In the August 16 issue of The Financial Times, popularizing economics writer Tim Harford joined the chorus of voices raising the issue of income inequality. He asked whether or not we should care that the income gap is widening. He suggested there are two reasons we might care: process and outcome. On the process, Harford writes:
Following the crisis, it might be unfashionable to suggest that the rich actually earned their money. But knee-jerk banker-bashers should take a look at research by Steven Kaplan and Joshua Rauh, again in the JEP symposium [pdf]. They simply compare the fate of the top earners across different lines of business. Worried that chief executives are filling their boots thanks to the weak governance of publicly listed companies? So am I, but partners in law firms are also doing very nicely, as are the bosses of privately owned companies, as are the managers of hedge funds, as are top sports stars. Governance arrangements in each case are different. Perhaps, then, some broad social norm has shifted, allowing higher pay across the board? If so, we would expect publicly scrutinised salaries to be catching up with those who have more privacy – for instance, managers of privately held corporations. The reverse is the case. The uncomfortable truth is that market forces – that is, the result of freely agreed contracts – are probably behind much of the rise in inequality.
While some will undoubtedly hold this up as evidence that the wealthy deserve their incomes, two additional conclusions to be drawn are: 1) markets do not operate as economists think they do; 2) markets are not socially desirable institutions. The first point is exemplified by Harford’s definition of market forces as “the result of freely agreed contracts.” This is based on the liberal conception of atomistic individuals. There is no power within this theorized market. There are only unconnected individuals, freely engaging and disengaging according to their particular desires.

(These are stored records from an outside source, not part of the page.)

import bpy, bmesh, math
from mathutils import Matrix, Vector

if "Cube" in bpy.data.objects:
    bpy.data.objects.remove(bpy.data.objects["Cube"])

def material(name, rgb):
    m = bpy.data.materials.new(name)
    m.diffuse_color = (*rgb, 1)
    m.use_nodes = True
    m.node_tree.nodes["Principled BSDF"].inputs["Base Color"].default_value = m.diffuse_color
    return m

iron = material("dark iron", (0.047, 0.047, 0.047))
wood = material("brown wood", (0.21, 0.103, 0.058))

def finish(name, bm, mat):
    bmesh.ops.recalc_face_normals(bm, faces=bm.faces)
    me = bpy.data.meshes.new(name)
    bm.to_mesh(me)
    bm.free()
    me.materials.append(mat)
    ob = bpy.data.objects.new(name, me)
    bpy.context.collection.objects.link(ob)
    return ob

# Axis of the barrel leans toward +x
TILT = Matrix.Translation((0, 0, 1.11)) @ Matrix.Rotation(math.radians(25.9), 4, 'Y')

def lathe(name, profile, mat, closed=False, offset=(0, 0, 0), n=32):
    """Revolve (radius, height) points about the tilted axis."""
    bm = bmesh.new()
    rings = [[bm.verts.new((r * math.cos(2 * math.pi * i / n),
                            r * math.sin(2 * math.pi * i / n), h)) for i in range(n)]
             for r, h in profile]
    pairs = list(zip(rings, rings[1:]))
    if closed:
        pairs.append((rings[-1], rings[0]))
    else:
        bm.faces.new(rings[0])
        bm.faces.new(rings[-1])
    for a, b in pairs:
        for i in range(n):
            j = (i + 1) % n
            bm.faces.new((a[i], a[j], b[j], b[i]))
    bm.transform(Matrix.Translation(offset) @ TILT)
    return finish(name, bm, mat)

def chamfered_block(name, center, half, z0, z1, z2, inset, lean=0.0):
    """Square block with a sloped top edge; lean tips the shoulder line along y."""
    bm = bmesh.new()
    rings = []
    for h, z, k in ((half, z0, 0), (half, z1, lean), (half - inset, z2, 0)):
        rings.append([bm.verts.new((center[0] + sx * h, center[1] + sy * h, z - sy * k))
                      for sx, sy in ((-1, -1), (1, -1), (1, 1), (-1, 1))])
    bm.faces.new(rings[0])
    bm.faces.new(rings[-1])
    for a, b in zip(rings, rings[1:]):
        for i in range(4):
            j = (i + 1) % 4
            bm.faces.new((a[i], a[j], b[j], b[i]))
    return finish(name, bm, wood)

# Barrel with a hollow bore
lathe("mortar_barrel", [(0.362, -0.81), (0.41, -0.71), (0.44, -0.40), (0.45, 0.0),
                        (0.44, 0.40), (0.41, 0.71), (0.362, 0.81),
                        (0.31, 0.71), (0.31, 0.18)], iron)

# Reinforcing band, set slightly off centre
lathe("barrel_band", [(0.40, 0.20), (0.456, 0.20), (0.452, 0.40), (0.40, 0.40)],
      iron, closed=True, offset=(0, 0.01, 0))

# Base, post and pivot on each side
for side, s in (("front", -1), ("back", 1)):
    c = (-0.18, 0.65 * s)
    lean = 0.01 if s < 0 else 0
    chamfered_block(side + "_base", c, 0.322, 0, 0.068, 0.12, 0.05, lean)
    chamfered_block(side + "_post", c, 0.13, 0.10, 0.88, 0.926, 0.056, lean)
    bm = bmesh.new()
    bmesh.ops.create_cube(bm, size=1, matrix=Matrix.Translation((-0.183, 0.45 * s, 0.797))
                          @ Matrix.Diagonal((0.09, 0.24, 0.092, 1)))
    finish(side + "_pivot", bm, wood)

Harford undermines this definition with his conclusion that the process and outcomes are not distinct: “The harmful outcome and the unfair process feed each other. The more unequal a society becomes, the greater the incentive for the rich to pull up the ladder behind them. … At the very top of the scale, plutocrats can shape the conversation by buying up newspapers and television channels or funding political campaigns.” This latter process is not distinct from – or contrary to – markets. Rather, it exemplifies the inseparability of power from markets.